As testing of critical ship components advances, the EU-funded HySeas III project has revealed the project’s initial photographs.
The initial plans for what will be the first fuel cell sea ferry in Europe have been finished, so we know roughly what the ship will resemble. The double-ended passenger and automobiles train, which was created as part of the EU-funded HySeas III project, will have a capacity for 120 passengers and 16 cars or 2 trucks.
The AqualisBraemar LOC Group’s ideas serve as a model for future zero-emission ferry transport.
The ship was made to go between Kirkwall and Shapinsay in the Orkney Islands, which are north of mainland Scotland and where the hydrogen is made using wind energy. The ferry will nevertheless be able to run at additional places where hydrogen might become accessible.
According to the European Shipping Environmental Report 2021, 13.5% of the total greenhouse gas emissions from the EU’s transportation sector are attributable to ships.
In parallel, a string test is being conducted in Norway to thoroughly certify the ship’s powertrain prior to construction. The chain test involves assembling and testing each important part of the powertrain in turn, including the stack system to combustible, batteries, multi-drives, transformers, etc. Ballard Power Systems, the project’s Danish partner, is assisting HySeas III partner Kongsberg Maritime in Norway as they complete a full spectrum of commissioning, safety, and verification testing.

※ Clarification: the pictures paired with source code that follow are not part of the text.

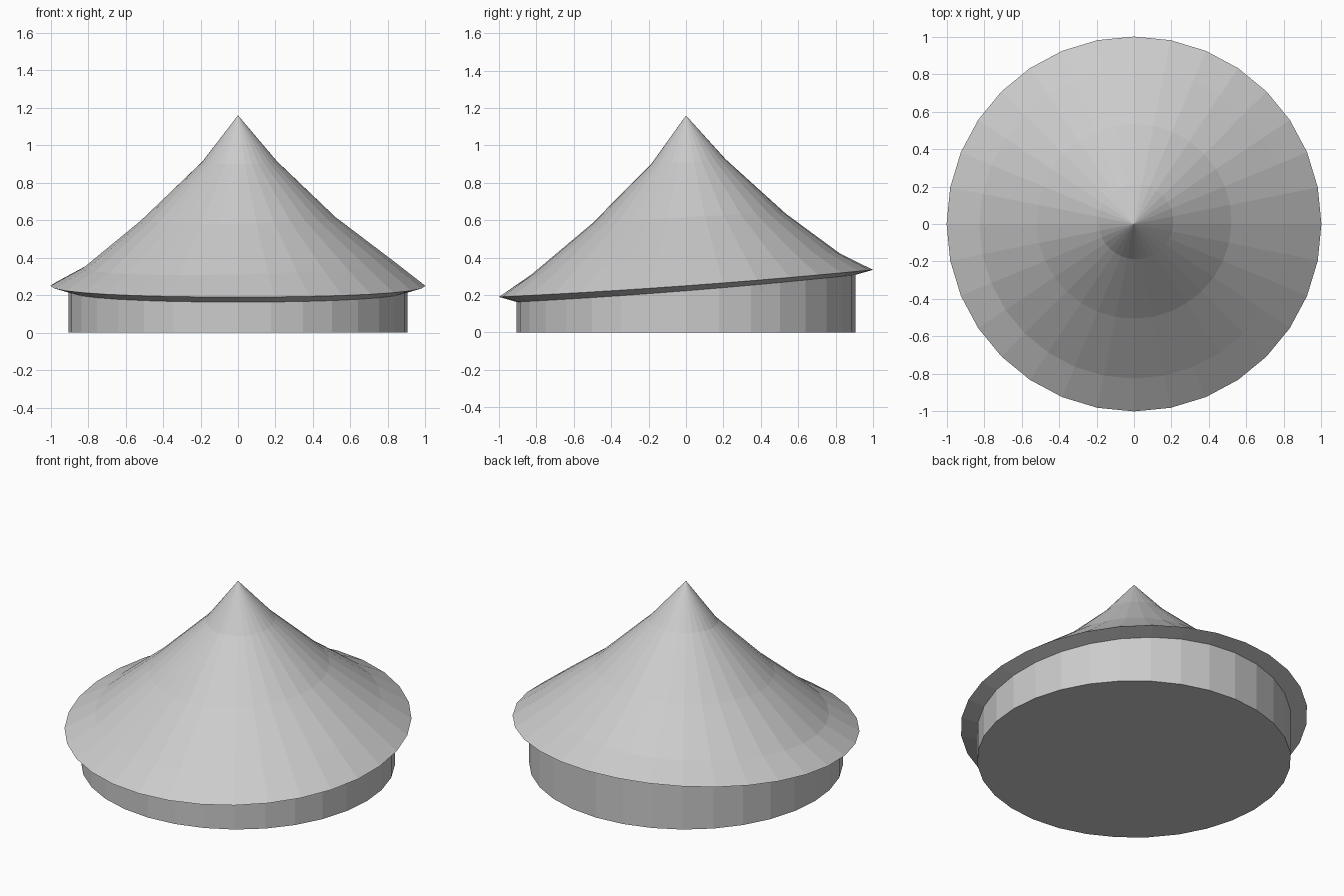
import bpy, bmesh
from math import cos, sin, pi

if "Cube" in bpy.data.objects:
    bpy.data.objects.remove(bpy.data.objects["Cube"])

N = 32


def ring(bm, radius, height):
    """One loop of verts; radius and height are functions of (cos, sin)."""
    verts = []
    for i in range(N):
        c, s = cos(2 * pi * i / N), sin(2 * pi * i / N)
        r = radius(c, s)
        verts.append(bm.verts.new((r * c, r * s, height(c, s))))
    return verts


def bridge(bm, low, high):
    for i in range(N):
        j = (i + 1) % N
        bm.faces.new((low[i], low[j], high[j], high[i]))


def finish(bm, name):
    bmesh.ops.recalc_face_normals(bm, faces=bm.faces)
    mesh = bpy.data.meshes.new(name)
    bm.to_mesh(mesh)
    bm.free()
    obj = bpy.data.objects.new(name, mesh)
    bpy.context.collection.objects.link(obj)


def rim_z(c, s):
    return 0.25 + 0.0725 * s + 0.0125 * s * s


def soffit_z(c, s):
    return rim_z(c, s) - 0.027


# Roof: tilted eave rising through uneven rings to a point
bm = bmesh.new()
rings = [
    ring(bm, lambda c, s: 0.905, soffit_z),
    ring(bm, lambda c, s: 1.0, rim_z),
    ring(bm, lambda c, s: 0.825, lambda c, s: 0.366 + 0.055 * s + 0.02 * c),
    ring(bm, lambda c, s: 0.52 + 0.015 * s, lambda c, s: 0.607 + 0.027 * s + 0.01 * c),
    ring(bm, lambda c, s: 0.2 + 0.012 * s + 0.01 * c, lambda c, s: 0.912 + 0.014 * s),
]
for low, high in zip(rings, rings[1:]):
    bridge(bm, low, high)
tip = bm.verts.new((0, 0, 1.16))
for i in range(N):
    bm.faces.new((rings[-1][i], rings[-1][(i + 1) % N], tip))
finish(bm, "roof")

# Wall: low drum with a closed floor, cut to follow the eave
bm = bmesh.new()
foot = ring(bm, lambda c, s: 0.905, lambda c, s: 0.0)
top = ring(bm, lambda c, s: 0.905, soffit_z)
bridge(bm, foot, top)
bm.faces.new(foot[::-1])
finish(bm, "wall")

In order to realize the first seagoing hydrogen-powered RoPax ferry and create a business model for European islands, the HySeas III project’s ferry design is anticipated to be finished in March 2022. Following this date, CMAL will look for funding to move forward with the development stage, procurement, and ultimately tendering and building the vessel.